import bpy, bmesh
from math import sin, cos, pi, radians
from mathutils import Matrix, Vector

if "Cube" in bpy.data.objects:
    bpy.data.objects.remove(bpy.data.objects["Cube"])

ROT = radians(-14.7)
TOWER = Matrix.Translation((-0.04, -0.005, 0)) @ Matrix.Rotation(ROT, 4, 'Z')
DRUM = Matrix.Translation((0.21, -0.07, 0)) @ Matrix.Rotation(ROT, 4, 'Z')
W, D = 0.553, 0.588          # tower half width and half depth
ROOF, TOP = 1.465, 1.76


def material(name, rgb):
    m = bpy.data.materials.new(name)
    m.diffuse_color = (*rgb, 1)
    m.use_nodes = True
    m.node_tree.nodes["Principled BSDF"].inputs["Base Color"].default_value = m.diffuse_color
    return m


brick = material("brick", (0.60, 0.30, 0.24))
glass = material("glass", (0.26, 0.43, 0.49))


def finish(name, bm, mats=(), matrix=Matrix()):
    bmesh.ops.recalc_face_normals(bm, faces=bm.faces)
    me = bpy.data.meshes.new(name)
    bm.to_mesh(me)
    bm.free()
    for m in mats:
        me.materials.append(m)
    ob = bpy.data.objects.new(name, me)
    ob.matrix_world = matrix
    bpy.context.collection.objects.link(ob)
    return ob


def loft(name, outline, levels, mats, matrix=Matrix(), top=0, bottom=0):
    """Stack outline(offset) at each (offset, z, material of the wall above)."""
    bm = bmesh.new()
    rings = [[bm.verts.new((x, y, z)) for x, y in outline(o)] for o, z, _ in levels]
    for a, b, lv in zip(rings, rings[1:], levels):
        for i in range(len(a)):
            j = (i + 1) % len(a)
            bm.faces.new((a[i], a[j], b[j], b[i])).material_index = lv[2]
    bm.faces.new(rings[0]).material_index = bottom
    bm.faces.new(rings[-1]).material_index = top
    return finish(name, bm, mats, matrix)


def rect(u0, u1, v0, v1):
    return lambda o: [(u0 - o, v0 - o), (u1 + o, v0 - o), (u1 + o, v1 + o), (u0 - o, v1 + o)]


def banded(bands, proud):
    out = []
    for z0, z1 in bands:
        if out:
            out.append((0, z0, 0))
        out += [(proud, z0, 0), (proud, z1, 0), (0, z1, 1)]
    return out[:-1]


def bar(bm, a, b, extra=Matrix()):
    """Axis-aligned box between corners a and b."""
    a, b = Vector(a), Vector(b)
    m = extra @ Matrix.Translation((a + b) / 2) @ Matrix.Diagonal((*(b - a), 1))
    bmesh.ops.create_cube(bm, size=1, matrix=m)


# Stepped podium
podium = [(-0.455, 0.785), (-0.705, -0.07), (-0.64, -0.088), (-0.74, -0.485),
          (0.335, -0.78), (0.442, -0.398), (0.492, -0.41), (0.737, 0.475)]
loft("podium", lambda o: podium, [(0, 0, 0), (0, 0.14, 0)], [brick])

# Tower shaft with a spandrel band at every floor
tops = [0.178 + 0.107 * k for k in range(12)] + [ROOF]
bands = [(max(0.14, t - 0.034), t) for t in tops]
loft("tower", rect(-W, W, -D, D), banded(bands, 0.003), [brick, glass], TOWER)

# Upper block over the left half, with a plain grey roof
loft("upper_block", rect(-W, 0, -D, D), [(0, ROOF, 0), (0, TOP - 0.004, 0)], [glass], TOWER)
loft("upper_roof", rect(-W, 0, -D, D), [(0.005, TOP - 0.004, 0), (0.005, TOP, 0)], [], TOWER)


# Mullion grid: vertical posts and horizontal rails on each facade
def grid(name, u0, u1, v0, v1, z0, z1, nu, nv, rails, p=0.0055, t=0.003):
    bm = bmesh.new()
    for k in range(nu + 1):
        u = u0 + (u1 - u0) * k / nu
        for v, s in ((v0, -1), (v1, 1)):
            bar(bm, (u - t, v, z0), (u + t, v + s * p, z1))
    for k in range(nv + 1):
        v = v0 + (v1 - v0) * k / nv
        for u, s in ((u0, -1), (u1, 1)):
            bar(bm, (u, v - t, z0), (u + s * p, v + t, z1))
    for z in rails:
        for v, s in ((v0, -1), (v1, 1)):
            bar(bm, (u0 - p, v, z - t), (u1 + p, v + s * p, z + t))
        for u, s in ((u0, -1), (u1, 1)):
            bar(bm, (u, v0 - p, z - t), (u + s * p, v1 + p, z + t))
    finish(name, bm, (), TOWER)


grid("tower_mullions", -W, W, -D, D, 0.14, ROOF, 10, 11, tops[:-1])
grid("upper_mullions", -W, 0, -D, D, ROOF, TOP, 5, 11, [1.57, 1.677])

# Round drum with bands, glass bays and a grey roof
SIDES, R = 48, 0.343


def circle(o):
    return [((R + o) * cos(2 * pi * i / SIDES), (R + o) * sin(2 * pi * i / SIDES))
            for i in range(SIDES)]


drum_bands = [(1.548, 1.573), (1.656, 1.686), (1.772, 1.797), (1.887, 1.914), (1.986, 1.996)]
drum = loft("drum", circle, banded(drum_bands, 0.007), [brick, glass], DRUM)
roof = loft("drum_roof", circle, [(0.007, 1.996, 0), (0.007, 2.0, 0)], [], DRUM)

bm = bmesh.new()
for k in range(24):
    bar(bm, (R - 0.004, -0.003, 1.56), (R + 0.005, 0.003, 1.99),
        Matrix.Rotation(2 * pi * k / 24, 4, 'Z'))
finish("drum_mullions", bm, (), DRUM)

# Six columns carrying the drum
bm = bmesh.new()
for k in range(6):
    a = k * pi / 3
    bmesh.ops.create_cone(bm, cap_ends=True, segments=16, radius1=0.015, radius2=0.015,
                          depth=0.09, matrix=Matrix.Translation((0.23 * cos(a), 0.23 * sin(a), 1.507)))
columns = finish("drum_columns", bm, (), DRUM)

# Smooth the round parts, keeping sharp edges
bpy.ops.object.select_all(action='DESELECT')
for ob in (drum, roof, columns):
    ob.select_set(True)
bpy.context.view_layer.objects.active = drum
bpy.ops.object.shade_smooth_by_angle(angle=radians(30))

## YOUR GOAL
Output the whole of the material above, exactly.

## FINAL ANSWER
import bpy, bmesh
from math import sin, cos, pi, radians
from mathutils import Matrix, Vector

if "Cube" in bpy.data.objects:
    bpy.data.objects.remove(bpy.data.objects["Cube"])

ROT = radians(-14.7)
TOWER = Matrix.Translation((-0.04, -0.005, 0)) @ Matrix.Rotation(ROT, 4, 'Z')
DRUM = Matrix.Translation((0.21, -0.07, 0)) @ Matrix.Rotation(ROT, 4, 'Z')
W, D = 0.553, 0.588          # tower half width and half depth
ROOF, TOP = 1.465, 1.76


def material(name, rgb):
    m = bpy.data.materials.new(name)
    m.diffuse_color = (*rgb, 1)
    m.use_nodes = True
    m.node_tree.nodes["Principled BSDF"].inputs["Base Color"].default_value = m.diffuse_color
    return m


brick = material("brick", (0.60, 0.30, 0.24))
glass = material("glass", (0.26, 0.43, 0.49))


def finish(name, bm, mats=(), matrix=Matrix()):
    bmesh.ops.recalc_face_normals(bm, faces=bm.faces)
    me = bpy.data.meshes.new(name)
    bm.to_mesh(me)
    bm.free()
    for m in mats:
        me.materials.append(m)
    ob = bpy.data.objects.new(name, me)
    ob.matrix_world = matrix
    bpy.context.collection.objects.link(ob)
    return ob


def loft(name, outline, levels, mats, matrix=Matrix(), top=0, bottom=0):
    """Stack outline(offset) at each (offset, z, material of the wall above)."""
    bm = bmesh.new()
    rings = [[bm.verts.new((x, y, z)) for x, y in outline(o)] for o, z, _ in levels]
    for a, b, lv in zip(rings, rings[1:], levels):
        for i in range(len(a)):
            j = (i + 1) % len(a)
            bm.faces.new((a[i], a[j], b[j], b[i])).material_index = lv[2]
    bm.faces.new(rings[0]).material_index = bottom
    bm.faces.new(rings[-1]).material_index = top
    return finish(name, bm, mats, matrix)


def rect(u0, u1, v0, v1):
    return lambda o: [(u0 - o, v0 - o), (u1 + o, v0 - o), (u1 + o, v1 + o), (u0 - o, v1 + o)]


def banded(bands, proud):
    out = []
    for z0, z1 in bands:
        if out:
            out.append((0, z0, 0))
        out += [(proud, z0, 0), (proud, z1, 0), (0, z1, 1)]
    return out[:-1]


def bar(bm, a, b, extra=Matrix()):
    """Axis-aligned box between corners a and b."""
    a, b = Vector(a), Vector(b)
    m = extra @ Matrix.Translation((a + b) / 2) @ Matrix.Diagonal((*(b - a), 1))
    bmesh.ops.create_cube(bm, size=1, matrix=m)


# Stepped podium
podium = [(-0.455, 0.785), (-0.705, -0.07), (-0.64, -0.088), (-0.74, -0.485),
          (0.335, -0.78), (0.442, -0.398), (0.492, -0.41), (0.737, 0.475)]
loft("podium", lambda o: podium, [(0, 0, 0), (0, 0.14, 0)], [brick])

# Tower shaft with a spandrel band at every floor
tops = [0.178 + 0.107 * k for k in range(12)] + [ROOF]
bands = [(max(0.14, t - 0.034), t) for t in tops]
loft("tower", rect(-W, W, -D, D), banded(bands, 0.003), [brick, glass], TOWER)

# Upper block over the left half, with a plain grey roof
loft("upper_block", rect(-W, 0, -D, D), [(0, ROOF, 0), (0, TOP - 0.004, 0)], [glass], TOWER)
loft("upper_roof", rect(-W, 0, -D, D), [(0.005, TOP - 0.004, 0), (0.005, TOP, 0)], [], TOWER)


# Mullion grid: vertical posts and horizontal rails on each facade
def grid(name, u0, u1, v0, v1, z0, z1, nu, nv, rails, p=0.0055, t=0.003):
    bm = bmesh.new()
    for k in range(nu + 1):
        u = u0 + (u1 - u0) * k / nu
        for v, s in ((v0, -1), (v1, 1)):
            bar(bm, (u - t, v, z0), (u + t, v + s * p, z1))
    for k in range(nv + 1):
        v = v0 + (v1 - v0) * k / nv
        for u, s in ((u0, -1), (u1, 1)):
            bar(bm, (u, v - t, z0), (u + s * p, v + t, z1))
    for z in rails:
        for v, s in ((v0, -1), (v1, 1)):
            bar(bm, (u0 - p, v, z - t), (u1 + p, v + s * p, z + t))
        for u, s in ((u0, -1), (u1, 1)):
            bar(bm, (u, v0 - p, z - t), (u + s * p, v1 + p, z + t))
    finish(name, bm, (), TOWER)


grid("tower_mullions", -W, W, -D, D, 0.14, ROOF, 10, 11, tops[:-1])
grid("upper_mullions", -W, 0, -D, D, ROOF, TOP, 5, 11, [1.57, 1.677])

# Round drum with bands, glass bays and a grey roof
SIDES, R = 48, 0.343


def circle(o):
    return [((R + o) * cos(2 * pi * i / SIDES), (R + o) * sin(2 * pi * i / SIDES))
            for i in range(SIDES)]


drum_bands = [(1.548, 1.573), (1.656, 1.686), (1.772, 1.797), (1.887, 1.914), (1.986, 1.996)]
drum = loft("drum", circle, banded(drum_bands, 0.007), [brick, glass], DRUM)
roof = loft("drum_roof", circle, [(0.007, 1.996, 0), (0.007, 2.0, 0)], [], DRUM)

bm = bmesh.new()
for k in range(24):
    bar(bm, (R - 0.004, -0.003, 1.56), (R + 0.005, 0.003, 1.99),
        Matrix.Rotation(2 * pi * k / 24, 4, 'Z'))
finish("drum_mullions", bm, (), DRUM)

# Six columns carrying the drum
bm = bmesh.new()
for k in range(6):
    a = k * pi / 3
    bmesh.ops.create_cone(bm, cap_ends=True, segments=16, radius1=0.015, radius2=0.015,
                          depth=0.09, matrix=Matrix.Translation((0.23 * cos(a), 0.23 * sin(a), 1.507)))
columns = finish("drum_columns", bm, (), DRUM)

# Smooth the round parts, keeping sharp edges
bpy.ops.object.select_all(action='DESELECT')
for ob in (drum, roof, columns):
    ob.select_set(True)
bpy.context.view_layer.objects.active = drum
bpy.ops.object.shade_smooth_by_angle(angle=radians(30))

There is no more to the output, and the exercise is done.